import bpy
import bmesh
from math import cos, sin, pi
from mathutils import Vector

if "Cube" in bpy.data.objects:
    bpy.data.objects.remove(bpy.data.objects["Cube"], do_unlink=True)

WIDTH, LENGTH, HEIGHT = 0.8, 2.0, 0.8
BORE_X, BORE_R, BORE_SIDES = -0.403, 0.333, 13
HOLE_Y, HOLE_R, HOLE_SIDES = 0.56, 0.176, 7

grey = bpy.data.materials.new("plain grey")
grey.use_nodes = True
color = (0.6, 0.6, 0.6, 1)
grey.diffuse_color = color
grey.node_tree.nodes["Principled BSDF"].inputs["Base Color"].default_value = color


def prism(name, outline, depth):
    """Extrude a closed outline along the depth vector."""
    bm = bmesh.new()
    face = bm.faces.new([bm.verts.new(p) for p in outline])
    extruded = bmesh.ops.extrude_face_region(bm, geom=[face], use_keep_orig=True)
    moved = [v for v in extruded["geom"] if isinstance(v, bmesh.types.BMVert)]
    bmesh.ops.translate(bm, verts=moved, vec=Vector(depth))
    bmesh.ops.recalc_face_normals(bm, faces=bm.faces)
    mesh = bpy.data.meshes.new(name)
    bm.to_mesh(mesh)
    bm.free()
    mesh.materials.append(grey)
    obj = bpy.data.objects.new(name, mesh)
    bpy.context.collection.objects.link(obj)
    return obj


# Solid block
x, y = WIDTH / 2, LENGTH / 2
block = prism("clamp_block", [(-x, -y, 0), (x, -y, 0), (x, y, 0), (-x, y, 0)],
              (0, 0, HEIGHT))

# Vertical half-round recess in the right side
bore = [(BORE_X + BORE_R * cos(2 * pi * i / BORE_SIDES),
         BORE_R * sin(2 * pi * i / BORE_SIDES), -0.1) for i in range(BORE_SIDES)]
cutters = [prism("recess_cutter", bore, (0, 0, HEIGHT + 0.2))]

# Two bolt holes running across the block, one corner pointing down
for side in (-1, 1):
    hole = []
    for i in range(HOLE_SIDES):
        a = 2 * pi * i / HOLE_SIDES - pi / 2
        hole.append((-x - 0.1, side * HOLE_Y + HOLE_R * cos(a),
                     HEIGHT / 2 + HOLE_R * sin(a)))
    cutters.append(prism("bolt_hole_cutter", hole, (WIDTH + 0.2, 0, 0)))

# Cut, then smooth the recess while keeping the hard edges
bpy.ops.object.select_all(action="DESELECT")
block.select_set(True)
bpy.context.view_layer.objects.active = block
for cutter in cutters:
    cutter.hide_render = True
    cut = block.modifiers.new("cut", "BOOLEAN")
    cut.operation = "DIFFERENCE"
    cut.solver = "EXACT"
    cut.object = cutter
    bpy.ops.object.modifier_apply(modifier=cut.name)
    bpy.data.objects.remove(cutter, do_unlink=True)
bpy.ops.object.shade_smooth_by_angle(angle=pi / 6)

++++++++

Return the data above in full, keeping each line exactly as it stands.

## COMPLETED TASK:
import bpy
import bmesh
from math import cos, sin, pi
from mathutils import Vector

if "Cube" in bpy.data.objects:
    bpy.data.objects.remove(bpy.data.objects["Cube"], do_unlink=True)

WIDTH, LENGTH, HEIGHT = 0.8, 2.0, 0.8
BORE_X, BORE_R, BORE_SIDES = -0.403, 0.333, 13
HOLE_Y, HOLE_R, HOLE_SIDES = 0.56, 0.176, 7

grey = bpy.data.materials.new("plain grey")
grey.use_nodes = True
color = (0.6, 0.6, 0.6, 1)
grey.diffuse_color = color
grey.node_tree.nodes["Principled BSDF"].inputs["Base Color"].default_value = color


def prism(name, outline, depth):
    """Extrude a closed outline along the depth vector."""
    bm = bmesh.new()
    face = bm.faces.new([bm.verts.new(p) for p in outline])
    extruded = bmesh.ops.extrude_face_region(bm, geom=[face], use_keep_orig=True)
    moved = [v for v in extruded["geom"] if isinstance(v, bmesh.types.BMVert)]
    bmesh.ops.translate(bm, verts=moved, vec=Vector(depth))
    bmesh.ops.recalc_face_normals(bm, faces=bm.faces)
    mesh = bpy.data.meshes.new(name)
    bm.to_mesh(mesh)
    bm.free()
    mesh.materials.append(grey)
    obj = bpy.data.objects.new(name, mesh)
    bpy.context.collection.objects.link(obj)
    return obj


# Solid block
x, y = WIDTH / 2, LENGTH / 2
block = prism("clamp_block", [(-x, -y, 0), (x, -y, 0), (x, y, 0), (-x, y, 0)],
              (0, 0, HEIGHT))

# Vertical half-round recess in the right side
bore = [(BORE_X + BORE_R * cos(2 * pi * i / BORE_SIDES),
         BORE_R * sin(2 * pi * i / BORE_SIDES), -0.1) for i in range(BORE_SIDES)]
cutters = [prism("recess_cutter", bore, (0, 0, HEIGHT + 0.2))]

# Two bolt holes running across the block, one corner pointing down
for side in (-1, 1):
    hole = []
    for i in range(HOLE_SIDES):
        a = 2 * pi * i / HOLE_SIDES - pi / 2
        hole.append((-x - 0.1, side * HOLE_Y + HOLE_R * cos(a),
                     HEIGHT / 2 + HOLE_R * sin(a)))
    cutters.append(prism("bolt_hole_cutter", hole, (WIDTH + 0.2, 0, 0)))

# Cut, then smooth the recess while keeping the hard edges
bpy.ops.object.select_all(action="DESELECT")
block.select_set(True)
bpy.context.view_layer.objects.active = block
for cutter in cutters:
    cutter.hide_render = True
    cut = block.modifiers.new("cut", "BOOLEAN")
    cut.operation = "DIFFERENCE"
    cut.solver = "EXACT"
    cut.object = cutter
    bpy.ops.object.modifier_apply(modifier=cut.name)
    bpy.data.objects.remove(cutter, do_unlink=True)
bpy.ops.object.shade_smooth_by_angle(angle=pi / 6)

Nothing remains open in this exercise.